RAW DATA
________________________
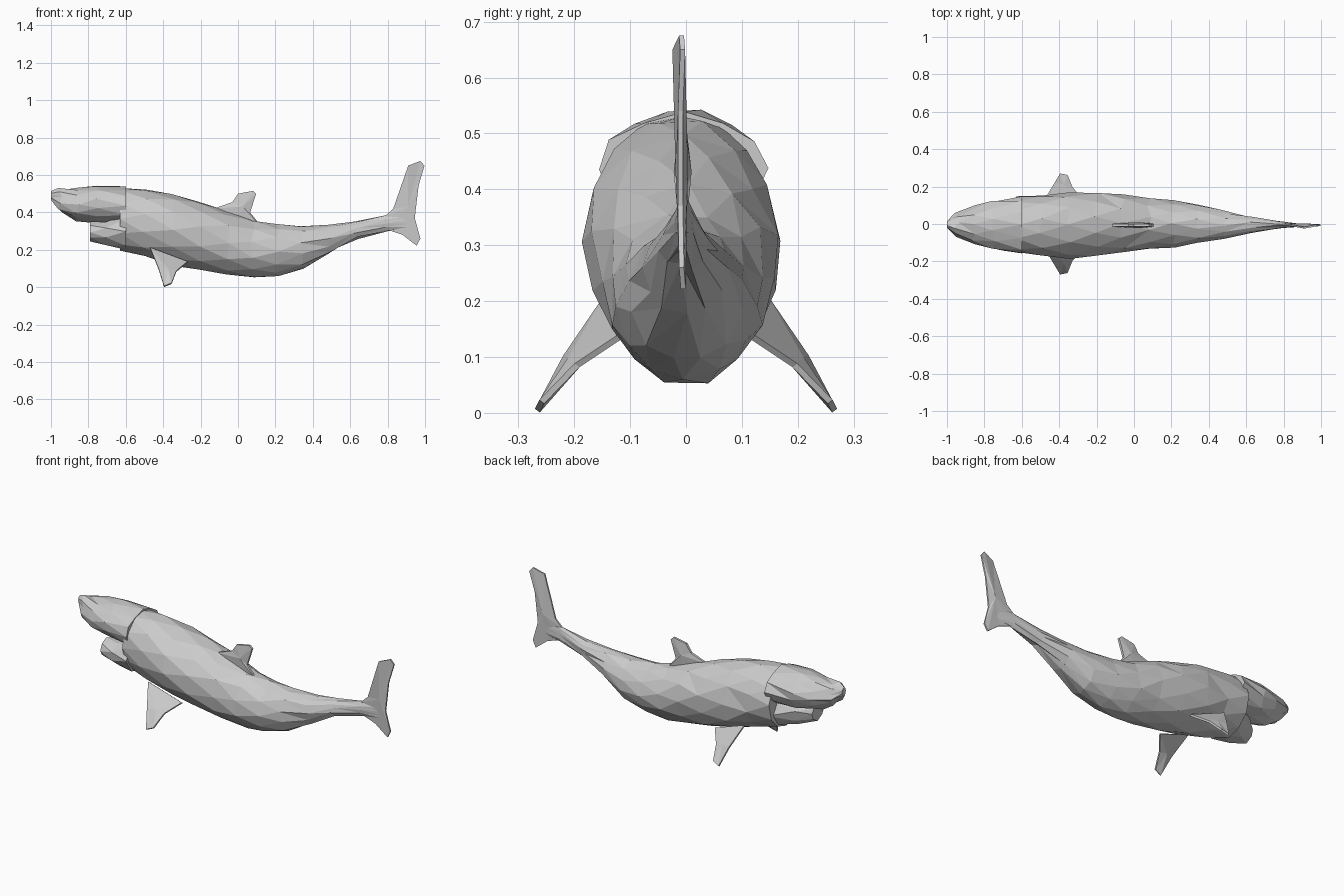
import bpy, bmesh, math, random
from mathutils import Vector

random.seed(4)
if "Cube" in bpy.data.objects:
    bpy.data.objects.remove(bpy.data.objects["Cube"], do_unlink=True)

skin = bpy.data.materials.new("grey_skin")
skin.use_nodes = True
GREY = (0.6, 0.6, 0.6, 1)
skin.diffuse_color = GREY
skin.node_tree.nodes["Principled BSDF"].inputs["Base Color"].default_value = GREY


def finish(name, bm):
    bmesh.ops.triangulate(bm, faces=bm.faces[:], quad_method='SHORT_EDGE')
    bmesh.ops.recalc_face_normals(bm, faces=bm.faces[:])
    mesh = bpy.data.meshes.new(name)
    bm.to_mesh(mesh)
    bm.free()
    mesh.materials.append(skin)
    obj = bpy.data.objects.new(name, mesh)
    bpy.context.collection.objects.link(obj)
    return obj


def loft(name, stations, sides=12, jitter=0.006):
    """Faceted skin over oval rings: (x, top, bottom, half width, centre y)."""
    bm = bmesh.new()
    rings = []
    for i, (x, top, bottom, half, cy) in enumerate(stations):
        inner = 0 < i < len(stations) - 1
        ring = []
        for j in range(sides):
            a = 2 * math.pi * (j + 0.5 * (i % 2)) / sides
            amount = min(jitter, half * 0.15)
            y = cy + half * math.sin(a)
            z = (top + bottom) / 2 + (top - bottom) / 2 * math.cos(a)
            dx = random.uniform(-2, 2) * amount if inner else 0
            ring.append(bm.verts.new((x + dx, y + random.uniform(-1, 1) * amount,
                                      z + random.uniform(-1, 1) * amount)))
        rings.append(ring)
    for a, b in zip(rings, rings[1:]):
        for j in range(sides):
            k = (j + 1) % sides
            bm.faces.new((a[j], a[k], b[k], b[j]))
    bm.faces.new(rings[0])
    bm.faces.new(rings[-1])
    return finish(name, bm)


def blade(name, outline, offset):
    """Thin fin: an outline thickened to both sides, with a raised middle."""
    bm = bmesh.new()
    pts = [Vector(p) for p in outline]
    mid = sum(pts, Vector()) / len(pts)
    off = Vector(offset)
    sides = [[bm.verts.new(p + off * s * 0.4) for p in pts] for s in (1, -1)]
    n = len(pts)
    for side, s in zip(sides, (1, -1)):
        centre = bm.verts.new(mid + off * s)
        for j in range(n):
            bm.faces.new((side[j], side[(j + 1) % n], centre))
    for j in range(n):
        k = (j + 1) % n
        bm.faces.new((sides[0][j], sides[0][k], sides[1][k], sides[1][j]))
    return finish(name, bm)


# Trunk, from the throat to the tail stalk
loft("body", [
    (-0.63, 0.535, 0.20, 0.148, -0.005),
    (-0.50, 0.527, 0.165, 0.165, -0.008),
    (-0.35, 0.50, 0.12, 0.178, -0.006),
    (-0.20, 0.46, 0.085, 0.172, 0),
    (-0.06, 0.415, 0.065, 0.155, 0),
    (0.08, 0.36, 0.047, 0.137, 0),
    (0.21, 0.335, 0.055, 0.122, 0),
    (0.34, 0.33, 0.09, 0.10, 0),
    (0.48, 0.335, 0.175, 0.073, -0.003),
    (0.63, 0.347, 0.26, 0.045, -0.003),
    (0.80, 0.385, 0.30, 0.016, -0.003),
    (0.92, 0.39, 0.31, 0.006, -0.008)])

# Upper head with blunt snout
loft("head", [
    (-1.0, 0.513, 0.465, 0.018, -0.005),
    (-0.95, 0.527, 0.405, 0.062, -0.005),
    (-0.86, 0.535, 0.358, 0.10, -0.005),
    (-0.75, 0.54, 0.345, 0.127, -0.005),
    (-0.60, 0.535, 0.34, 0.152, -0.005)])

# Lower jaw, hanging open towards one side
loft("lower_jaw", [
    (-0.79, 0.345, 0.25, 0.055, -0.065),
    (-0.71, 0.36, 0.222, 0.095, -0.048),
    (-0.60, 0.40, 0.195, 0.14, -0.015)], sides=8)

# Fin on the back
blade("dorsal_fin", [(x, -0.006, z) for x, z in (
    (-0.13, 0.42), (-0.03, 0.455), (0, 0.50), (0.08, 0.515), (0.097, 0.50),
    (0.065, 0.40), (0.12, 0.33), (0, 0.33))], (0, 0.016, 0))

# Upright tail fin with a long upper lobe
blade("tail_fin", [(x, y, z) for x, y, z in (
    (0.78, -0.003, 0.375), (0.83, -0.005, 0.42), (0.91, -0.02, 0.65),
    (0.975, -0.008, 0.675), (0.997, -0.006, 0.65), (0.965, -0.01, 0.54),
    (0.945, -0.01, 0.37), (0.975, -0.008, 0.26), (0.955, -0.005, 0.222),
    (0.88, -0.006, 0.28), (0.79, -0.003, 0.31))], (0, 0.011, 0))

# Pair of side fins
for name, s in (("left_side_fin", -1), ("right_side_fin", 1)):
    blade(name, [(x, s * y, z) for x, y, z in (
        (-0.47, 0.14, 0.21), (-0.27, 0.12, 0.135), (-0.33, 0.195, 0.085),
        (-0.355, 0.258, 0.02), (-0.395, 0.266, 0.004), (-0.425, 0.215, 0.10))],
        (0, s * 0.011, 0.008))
________________________
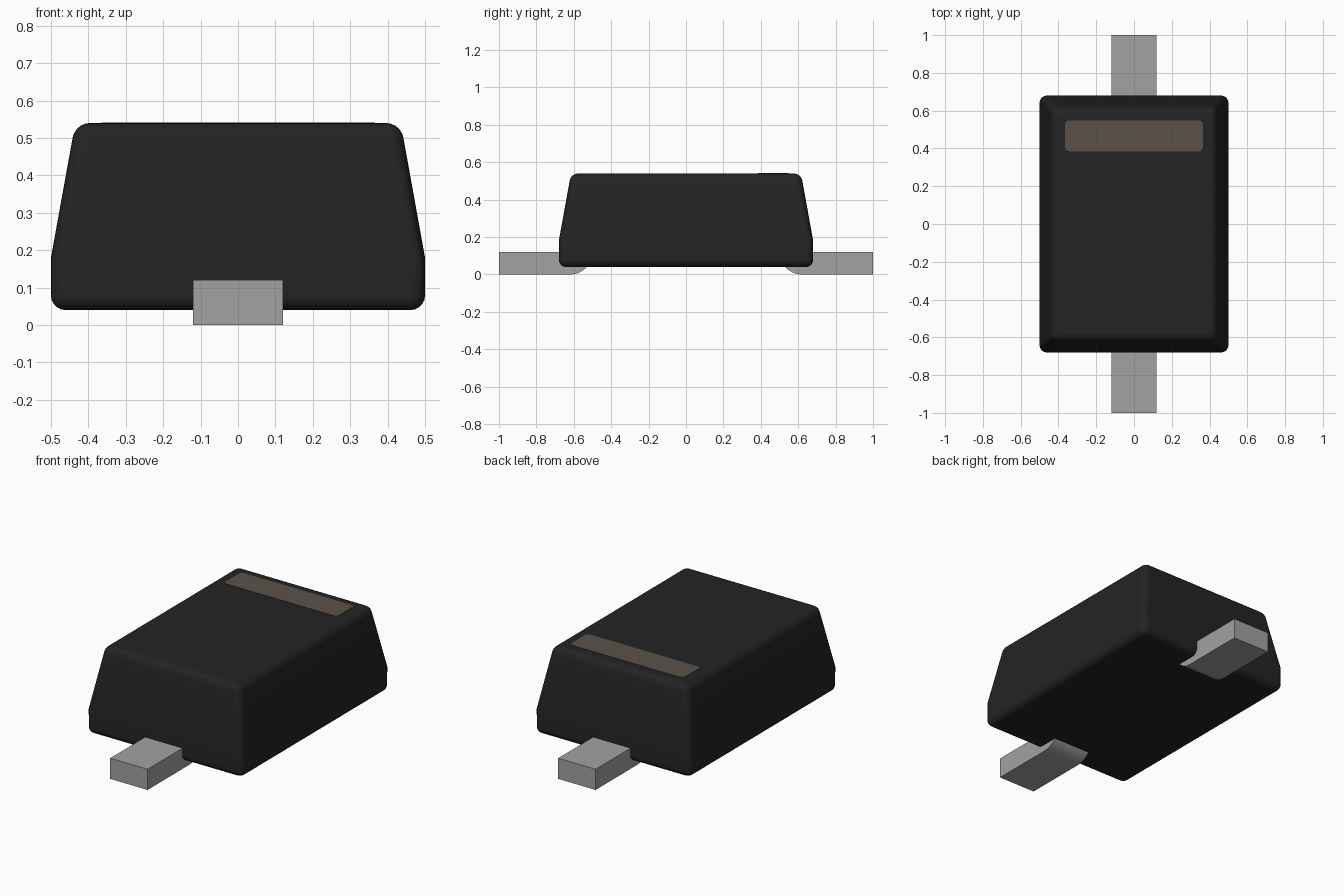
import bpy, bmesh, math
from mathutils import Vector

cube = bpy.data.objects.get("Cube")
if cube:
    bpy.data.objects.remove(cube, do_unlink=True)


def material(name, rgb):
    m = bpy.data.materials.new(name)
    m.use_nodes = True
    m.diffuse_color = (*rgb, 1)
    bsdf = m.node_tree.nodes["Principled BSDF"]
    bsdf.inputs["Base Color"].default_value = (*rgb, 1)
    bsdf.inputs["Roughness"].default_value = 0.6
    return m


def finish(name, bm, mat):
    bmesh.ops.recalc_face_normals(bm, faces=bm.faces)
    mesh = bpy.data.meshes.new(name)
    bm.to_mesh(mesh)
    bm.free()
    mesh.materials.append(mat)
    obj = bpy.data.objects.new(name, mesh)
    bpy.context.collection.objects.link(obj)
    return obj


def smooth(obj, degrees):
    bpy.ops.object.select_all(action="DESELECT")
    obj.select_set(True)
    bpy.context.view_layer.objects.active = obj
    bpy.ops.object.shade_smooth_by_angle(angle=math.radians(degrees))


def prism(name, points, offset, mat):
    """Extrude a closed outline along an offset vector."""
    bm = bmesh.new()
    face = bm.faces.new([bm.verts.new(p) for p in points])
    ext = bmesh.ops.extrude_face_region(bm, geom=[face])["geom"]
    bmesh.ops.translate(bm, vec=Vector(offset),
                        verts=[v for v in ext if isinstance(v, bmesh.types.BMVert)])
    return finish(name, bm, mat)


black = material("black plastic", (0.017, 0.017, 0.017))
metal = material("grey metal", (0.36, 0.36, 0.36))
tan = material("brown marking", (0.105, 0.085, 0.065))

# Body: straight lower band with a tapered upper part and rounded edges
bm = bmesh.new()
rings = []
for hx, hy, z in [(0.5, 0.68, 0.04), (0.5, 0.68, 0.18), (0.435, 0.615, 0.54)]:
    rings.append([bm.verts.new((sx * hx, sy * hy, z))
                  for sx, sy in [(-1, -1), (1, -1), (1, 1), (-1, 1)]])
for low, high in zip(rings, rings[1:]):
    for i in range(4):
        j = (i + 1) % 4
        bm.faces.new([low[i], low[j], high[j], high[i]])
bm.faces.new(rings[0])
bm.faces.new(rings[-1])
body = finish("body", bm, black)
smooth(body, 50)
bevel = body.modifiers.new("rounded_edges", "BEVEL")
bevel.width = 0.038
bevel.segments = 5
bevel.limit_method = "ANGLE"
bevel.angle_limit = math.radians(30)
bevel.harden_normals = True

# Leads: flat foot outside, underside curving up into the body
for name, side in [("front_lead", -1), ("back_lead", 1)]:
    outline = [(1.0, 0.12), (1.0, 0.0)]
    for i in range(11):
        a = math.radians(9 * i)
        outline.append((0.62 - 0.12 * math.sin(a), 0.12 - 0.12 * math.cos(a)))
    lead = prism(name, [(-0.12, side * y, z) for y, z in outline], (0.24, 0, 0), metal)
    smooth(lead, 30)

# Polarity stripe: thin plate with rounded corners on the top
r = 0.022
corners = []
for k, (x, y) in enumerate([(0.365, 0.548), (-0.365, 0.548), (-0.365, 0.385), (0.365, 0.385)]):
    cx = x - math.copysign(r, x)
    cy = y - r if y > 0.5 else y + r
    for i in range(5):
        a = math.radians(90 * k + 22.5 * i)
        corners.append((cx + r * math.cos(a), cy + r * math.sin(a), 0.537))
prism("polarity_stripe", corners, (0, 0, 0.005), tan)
________________________
WORK ITEM
Looking back over the data above, restate word for word the lines that begin at the line with "import bpy, bmesh, math, random" and end at the line with "skin.diffuse_color = GREY", inclusive.

WRITTEN REPLY
import bpy, bmesh, math, random
from mathutils import Vector

random.seed(4)
if "Cube" in bpy.data.objects:
    bpy.data.objects.remove(bpy.data.objects["Cube"], do_unlink=True)

skin = bpy.data.materials.new("grey_skin")
skin.use_nodes = True
GREY = (0.6, 0.6, 0.6, 1)
skin.diffuse_color = GREY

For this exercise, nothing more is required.